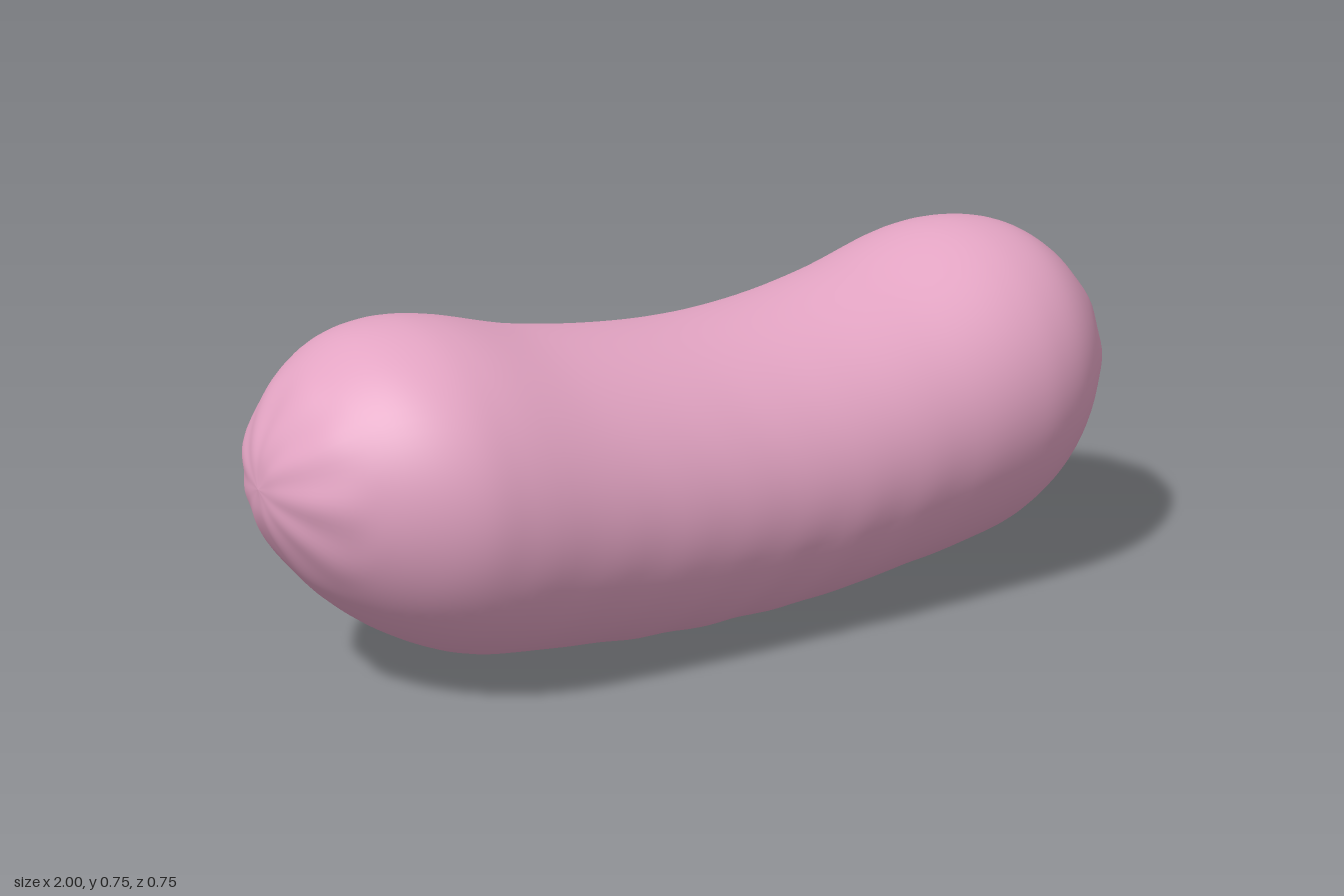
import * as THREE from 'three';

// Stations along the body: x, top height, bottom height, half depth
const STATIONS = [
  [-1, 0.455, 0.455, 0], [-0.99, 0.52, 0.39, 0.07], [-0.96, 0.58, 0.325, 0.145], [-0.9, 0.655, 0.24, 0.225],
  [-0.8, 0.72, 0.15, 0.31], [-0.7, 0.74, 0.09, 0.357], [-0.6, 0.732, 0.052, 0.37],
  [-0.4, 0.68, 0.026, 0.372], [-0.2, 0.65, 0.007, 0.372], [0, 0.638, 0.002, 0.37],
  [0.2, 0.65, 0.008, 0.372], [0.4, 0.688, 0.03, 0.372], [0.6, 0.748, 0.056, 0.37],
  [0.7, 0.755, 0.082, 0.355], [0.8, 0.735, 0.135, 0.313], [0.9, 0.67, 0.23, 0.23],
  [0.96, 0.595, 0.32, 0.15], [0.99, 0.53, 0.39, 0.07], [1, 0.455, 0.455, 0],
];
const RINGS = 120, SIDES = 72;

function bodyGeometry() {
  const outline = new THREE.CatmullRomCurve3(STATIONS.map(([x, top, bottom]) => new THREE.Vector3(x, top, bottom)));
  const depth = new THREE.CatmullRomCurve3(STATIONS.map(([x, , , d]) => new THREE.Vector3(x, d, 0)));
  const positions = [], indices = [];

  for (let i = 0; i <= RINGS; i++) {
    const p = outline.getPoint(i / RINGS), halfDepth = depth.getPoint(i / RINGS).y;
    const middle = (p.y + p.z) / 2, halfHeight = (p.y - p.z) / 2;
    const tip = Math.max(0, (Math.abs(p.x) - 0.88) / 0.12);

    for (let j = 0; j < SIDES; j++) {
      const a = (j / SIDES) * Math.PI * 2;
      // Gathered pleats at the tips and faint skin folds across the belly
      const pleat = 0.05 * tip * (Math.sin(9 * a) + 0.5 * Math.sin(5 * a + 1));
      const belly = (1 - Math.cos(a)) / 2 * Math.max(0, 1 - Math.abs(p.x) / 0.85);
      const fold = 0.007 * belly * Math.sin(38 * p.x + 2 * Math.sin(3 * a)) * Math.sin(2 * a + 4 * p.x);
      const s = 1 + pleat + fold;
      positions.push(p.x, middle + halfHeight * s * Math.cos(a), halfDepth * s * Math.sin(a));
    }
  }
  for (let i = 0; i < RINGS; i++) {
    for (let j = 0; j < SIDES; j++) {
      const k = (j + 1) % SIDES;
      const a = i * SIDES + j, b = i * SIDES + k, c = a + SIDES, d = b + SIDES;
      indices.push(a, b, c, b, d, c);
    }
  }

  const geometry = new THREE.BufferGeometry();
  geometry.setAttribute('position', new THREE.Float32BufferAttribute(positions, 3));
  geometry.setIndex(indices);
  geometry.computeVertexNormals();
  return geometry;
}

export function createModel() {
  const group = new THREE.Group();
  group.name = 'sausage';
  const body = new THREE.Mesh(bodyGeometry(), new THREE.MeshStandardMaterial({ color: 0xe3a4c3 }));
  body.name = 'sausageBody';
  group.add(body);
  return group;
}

────────────────────

## Your goal
Say how many lines of the material hold the string "push". Nothing else should be written.

## Result of this exercise
2